In conclusion, although the study finding indicates deficiencies in the provision of early CKD care, the current state of CKD care remains largely unknown in the UAE, which has a large CKD population. We identified physicians' unawareness of CKD risk factors and unfamiliarity with recommended CKD diagnostic tools and treatment as important shortcomings. Implementation of a specialised primary CKD healthcare programme could overcome these deficiencies.
The authors wish to thank the directors and secretaries of the Emirates Medical Society, Abu Dhabi ambulatory healthcare, Tawam and Al-Ain hospitals for their assistance in forwarding the web survey to their members. They also acknowledge the writing assistance of Dr Amin Bredan in the preparation of the manuscript.
Contributors SAS, AAD and OB designed the study, analysed the data and drafted the manuscript. MMS-H contributed to the design of the study, analysis of the data and drafting of the manuscript. All authors read and approved the final manuscript.
Funding This work was supported by grants from CMHS, United Arab Emirates University.
Competing interests None declared.
Ethics approval The Human Ethical Committee at Al Ain district, United Arab Emirates University approved this study (Protocol No. 13/33).

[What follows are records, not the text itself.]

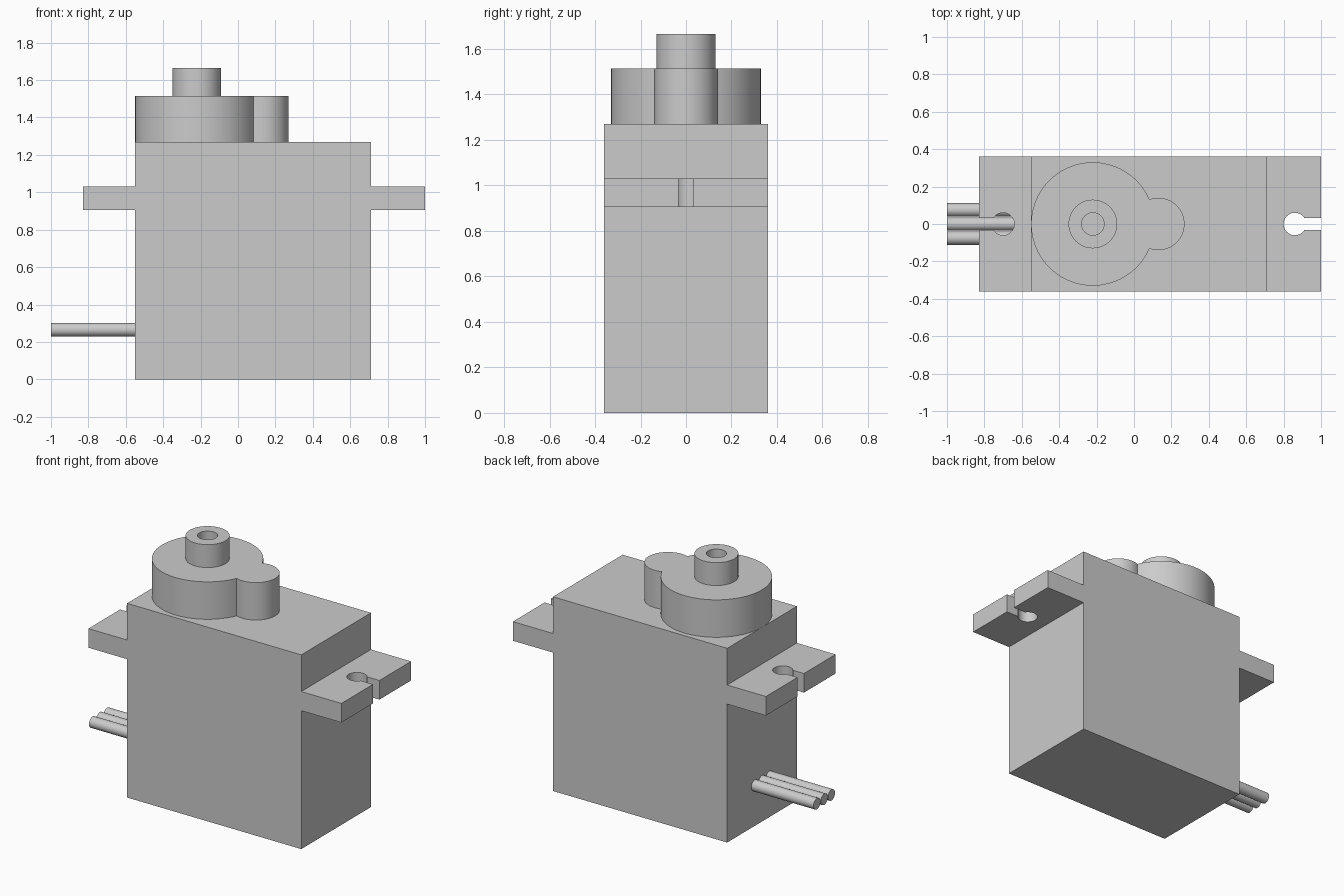
import bpy, bmesh
from math import pi, cos, sin, asin, acos, radians
from mathutils import Matrix, Vector

cube = bpy.data.objects.get("Cube")
if cube:
    bpy.data.objects.remove(cube, do_unlink=True)

grey = bpy.data.materials.new("plain grey")
grey.use_nodes = True
COLOUR = (0.6, 0.6, 0.6, 1)
grey.diffuse_color = COLOUR
grey.node_tree.nodes["Principled BSDF"].inputs["Base Color"].default_value = COLOUR


def finish(name, bm):
    """Turn a bmesh into a smooth object with sharp edges kept."""
    bmesh.ops.recalc_face_normals(bm, faces=bm.faces)
    mesh = bpy.data.meshes.new(name)
    bm.to_mesh(mesh)
    bm.free()
    mesh.materials.append(grey)
    mesh.shade_smooth()
    mesh.set_sharp_from_angle(angle=radians(30))
    obj = bpy.data.objects.new(name, mesh)
    bpy.context.collection.objects.link(obj)
    return obj


def arc(cx, r, start, end, steps):
    angles = [start + (end - start) * i / steps for i in range(steps + 1)]
    return [(cx + r * cos(a), r * sin(a)) for a in angles]


def prism(name, outline, z0, z1):
    """Extrude a flat outline from z0 up to z1."""
    bm = bmesh.new()
    face = bm.faces.new([bm.verts.new((x, y, z0)) for x, y in outline])
    top = bmesh.ops.extrude_face_region(bm, geom=[face], use_keep_orig=True)["geom"]
    verts = [v for v in top if isinstance(v, bmesh.types.BMVert)]
    bmesh.ops.translate(bm, verts=verts, vec=(0, 0, z1 - z0))
    return finish(name, bm)


LEFT, RIGHT, HALF = -0.55, 0.71, 0.36
TOP, HOUSING_TOP, SHAFT_TOP = 1.27, 1.515, 1.665

# Main case
prism("case", [(LEFT, -HALF), (RIGHT, -HALF), (RIGHT, HALF), (LEFT, HALF)], 0, TOP)


# Mounting tabs with a keyhole slot open to the outer end
def tab(name, root, tip, hole):
    side = 1 if tip > root else -1
    r, slot = 0.06, 0.033
    a = asin(slot / r)
    keyhole = arc(0, r, -a, a - 2 * pi, 40)
    outline = [(root, -HALF), (tip, -HALF), (tip, -slot)]
    outline += [(hole + side * x, y) for x, y in keyhole]
    outline += [(tip, slot), (tip, HALF), (root, HALF)]
    prism(name, outline, 0.905, 1.03)


tab("left_tab", RIGHT, 1.0, 0.86)
tab("right_tab", LEFT, -0.83, -0.70)

# Gear housing: a large and a small round merged into one outline
big_x, big_r, small_x, small_r = -0.22, 0.33, 0.13, 0.14
gap = small_x - big_x
reach = (gap ** 2 + big_r ** 2 - small_r ** 2) / (2 * gap)
big_a = acos(reach / big_r)
small_a = acos((reach - gap) / small_r)
housing = arc(big_x, big_r, big_a, 2 * pi - big_a, 80)
housing += arc(small_x, small_r, -small_a, small_a, 40)[1:-1]
prism("gear_housing", housing, TOP, HOUSING_TOP)

# Output shaft with a screw hole: profile spun round its axis
bm = bmesh.new()
profile = [(0.13, HOUSING_TOP), (0.13, SHAFT_TOP), (0.06, SHAFT_TOP),
           (0.06, HOUSING_TOP + 0.002), (0, HOUSING_TOP + 0.002)]
verts = [bm.verts.new((big_x + r, 0, z)) for r, z in profile]
edges = [bm.edges.new(pair) for pair in zip(verts, verts[1:])]
bmesh.ops.spin(bm, geom=verts + edges, cent=(big_x, 0, 0), axis=(0, 0, 1),
               angle=2 * pi, steps=64)
bmesh.ops.remove_doubles(bm, verts=bm.verts, dist=0.0001)
finish("output_shaft", bm)

# Three lead wires side by side
for label, y in (("front", -0.075), ("middle", 0), ("back", 0.075)):
    bm = bmesh.new()
    place = Matrix.Translation(((LEFT - 1) / 2, y, 0.265)) @ Matrix.Rotation(pi / 2, 4, "Y")
    bmesh.ops.create_cone(bm, cap_ends=True, segments=32, radius1=0.036,
                          radius2=0.036, depth=1 + LEFT, matrix=place)
    finish(label + "_wire", bm)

Provenance and peer review Not commissioned; externally peer reviewed.
Data sharing statement No additional data are available.